**Instructions to follow**: Give back exactly the lines that run from the beginning of the entries to the line containing "for i, c in", both included, and nothing else.
**** Study material
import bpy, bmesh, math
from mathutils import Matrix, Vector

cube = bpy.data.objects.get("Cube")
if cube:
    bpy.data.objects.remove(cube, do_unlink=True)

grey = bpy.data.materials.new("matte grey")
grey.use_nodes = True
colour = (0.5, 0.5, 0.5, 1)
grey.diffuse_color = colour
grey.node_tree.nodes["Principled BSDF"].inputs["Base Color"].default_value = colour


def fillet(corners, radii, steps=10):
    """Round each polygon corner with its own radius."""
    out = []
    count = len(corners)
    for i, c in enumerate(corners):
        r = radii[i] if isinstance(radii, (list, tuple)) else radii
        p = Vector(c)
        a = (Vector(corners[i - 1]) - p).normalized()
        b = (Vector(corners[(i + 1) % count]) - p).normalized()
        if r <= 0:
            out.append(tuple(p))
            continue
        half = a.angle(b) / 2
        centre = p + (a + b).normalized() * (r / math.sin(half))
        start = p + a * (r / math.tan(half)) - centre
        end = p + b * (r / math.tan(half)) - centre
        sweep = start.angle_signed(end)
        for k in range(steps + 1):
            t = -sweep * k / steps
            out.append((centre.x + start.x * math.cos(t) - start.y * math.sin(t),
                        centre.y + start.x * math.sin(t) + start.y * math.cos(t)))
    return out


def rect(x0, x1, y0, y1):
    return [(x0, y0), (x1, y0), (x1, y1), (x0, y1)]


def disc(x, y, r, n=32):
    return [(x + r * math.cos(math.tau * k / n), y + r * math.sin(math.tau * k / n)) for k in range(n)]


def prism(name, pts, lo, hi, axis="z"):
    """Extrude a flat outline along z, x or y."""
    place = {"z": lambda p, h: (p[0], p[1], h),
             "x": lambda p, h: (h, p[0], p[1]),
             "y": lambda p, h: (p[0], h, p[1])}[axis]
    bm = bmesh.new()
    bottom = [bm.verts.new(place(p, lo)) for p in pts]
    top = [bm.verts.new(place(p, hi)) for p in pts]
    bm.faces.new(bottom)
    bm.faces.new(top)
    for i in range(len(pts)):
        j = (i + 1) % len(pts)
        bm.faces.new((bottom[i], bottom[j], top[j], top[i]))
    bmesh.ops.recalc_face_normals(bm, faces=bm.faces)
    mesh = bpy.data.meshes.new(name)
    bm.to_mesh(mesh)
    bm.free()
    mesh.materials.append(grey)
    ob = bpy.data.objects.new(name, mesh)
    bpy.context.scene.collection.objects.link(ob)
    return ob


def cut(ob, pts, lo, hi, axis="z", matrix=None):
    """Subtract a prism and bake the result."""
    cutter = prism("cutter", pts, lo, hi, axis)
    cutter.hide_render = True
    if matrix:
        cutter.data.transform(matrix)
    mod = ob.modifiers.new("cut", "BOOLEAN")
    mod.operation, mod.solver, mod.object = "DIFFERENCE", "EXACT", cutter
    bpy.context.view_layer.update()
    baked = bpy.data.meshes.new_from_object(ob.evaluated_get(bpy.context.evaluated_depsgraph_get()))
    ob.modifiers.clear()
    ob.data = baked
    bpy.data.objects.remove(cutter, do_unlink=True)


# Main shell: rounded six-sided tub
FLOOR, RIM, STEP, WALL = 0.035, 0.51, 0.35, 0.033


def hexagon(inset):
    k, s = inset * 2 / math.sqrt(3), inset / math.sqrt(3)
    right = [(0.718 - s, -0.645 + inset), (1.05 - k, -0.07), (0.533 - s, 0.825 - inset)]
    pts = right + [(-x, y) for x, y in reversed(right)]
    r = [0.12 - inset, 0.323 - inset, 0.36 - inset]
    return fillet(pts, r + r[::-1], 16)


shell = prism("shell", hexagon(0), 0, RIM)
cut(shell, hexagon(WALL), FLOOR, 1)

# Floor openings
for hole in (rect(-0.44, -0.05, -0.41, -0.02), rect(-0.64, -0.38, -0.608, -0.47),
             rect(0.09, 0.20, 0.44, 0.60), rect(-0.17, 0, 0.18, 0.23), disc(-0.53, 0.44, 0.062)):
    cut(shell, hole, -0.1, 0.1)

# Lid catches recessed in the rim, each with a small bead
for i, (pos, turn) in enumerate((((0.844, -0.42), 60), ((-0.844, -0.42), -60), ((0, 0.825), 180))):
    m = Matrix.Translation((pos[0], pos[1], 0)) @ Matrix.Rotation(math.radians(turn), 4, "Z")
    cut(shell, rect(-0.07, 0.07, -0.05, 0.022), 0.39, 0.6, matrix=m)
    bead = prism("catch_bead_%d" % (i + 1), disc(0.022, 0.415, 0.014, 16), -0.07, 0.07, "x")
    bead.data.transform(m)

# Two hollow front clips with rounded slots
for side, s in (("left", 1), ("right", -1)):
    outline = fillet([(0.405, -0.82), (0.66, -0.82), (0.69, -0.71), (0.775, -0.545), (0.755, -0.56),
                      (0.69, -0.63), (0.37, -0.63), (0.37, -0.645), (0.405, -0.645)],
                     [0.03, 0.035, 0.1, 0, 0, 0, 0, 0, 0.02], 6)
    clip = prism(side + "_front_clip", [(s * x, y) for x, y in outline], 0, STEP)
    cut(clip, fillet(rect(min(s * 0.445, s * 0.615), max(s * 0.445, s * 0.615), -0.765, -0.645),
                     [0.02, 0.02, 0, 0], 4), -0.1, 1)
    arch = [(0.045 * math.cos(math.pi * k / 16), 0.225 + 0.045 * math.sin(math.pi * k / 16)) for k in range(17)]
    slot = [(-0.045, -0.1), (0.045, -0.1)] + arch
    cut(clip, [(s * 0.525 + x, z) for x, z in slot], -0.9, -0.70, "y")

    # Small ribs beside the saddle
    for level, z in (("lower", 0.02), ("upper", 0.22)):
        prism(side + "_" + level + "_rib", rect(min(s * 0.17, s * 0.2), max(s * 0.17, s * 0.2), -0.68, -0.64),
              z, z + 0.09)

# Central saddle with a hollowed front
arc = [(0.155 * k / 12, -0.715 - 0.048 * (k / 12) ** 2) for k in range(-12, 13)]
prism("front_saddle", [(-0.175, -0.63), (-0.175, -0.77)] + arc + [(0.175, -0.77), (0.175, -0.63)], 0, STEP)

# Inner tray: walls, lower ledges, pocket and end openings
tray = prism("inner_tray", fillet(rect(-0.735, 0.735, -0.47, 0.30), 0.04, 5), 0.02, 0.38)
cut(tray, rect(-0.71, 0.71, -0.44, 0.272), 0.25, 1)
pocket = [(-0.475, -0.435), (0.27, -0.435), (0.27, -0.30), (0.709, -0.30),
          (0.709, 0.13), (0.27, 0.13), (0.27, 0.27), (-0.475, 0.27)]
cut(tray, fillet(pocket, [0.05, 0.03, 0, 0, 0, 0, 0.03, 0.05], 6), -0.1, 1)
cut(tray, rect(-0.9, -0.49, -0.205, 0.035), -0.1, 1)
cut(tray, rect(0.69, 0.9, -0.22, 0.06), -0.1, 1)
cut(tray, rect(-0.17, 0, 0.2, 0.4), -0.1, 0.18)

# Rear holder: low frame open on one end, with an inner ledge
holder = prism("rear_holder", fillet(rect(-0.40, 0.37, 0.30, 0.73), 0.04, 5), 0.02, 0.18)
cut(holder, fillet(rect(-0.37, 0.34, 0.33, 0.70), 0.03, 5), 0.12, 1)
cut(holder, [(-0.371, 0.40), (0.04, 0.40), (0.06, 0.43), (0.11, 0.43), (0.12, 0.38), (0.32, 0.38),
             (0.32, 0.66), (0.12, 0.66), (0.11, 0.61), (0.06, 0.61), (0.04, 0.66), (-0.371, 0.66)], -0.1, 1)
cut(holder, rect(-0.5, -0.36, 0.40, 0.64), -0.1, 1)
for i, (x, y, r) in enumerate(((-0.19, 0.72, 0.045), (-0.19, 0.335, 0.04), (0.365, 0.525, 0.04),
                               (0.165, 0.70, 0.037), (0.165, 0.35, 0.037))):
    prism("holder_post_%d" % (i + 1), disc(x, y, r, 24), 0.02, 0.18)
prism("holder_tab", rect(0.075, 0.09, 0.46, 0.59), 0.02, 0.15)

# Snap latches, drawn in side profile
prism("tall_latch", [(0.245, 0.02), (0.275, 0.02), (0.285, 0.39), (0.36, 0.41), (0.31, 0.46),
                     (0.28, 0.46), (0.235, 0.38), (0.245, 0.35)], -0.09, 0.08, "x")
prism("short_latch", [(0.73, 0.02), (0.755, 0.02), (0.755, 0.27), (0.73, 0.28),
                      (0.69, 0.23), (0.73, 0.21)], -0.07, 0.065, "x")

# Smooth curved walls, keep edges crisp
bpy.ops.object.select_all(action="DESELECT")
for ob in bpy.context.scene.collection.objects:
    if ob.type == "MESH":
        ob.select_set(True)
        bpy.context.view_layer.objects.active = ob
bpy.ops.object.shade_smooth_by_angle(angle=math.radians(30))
********
**Exercise solution**:
import bpy, bmesh, math
from mathutils import Matrix, Vector

cube = bpy.data.objects.get("Cube")
if cube:
    bpy.data.objects.remove(cube, do_unlink=True)

grey = bpy.data.materials.new("matte grey")
grey.use_nodes = True
colour = (0.5, 0.5, 0.5, 1)
grey.diffuse_color = colour
grey.node_tree.nodes["Principled BSDF"].inputs["Base Color"].default_value = colour


def fillet(corners, radii, steps=10):
    """Round each polygon corner with its own radius."""
    out = []
    count = len(corners)
    for i, c in enumerate(corners):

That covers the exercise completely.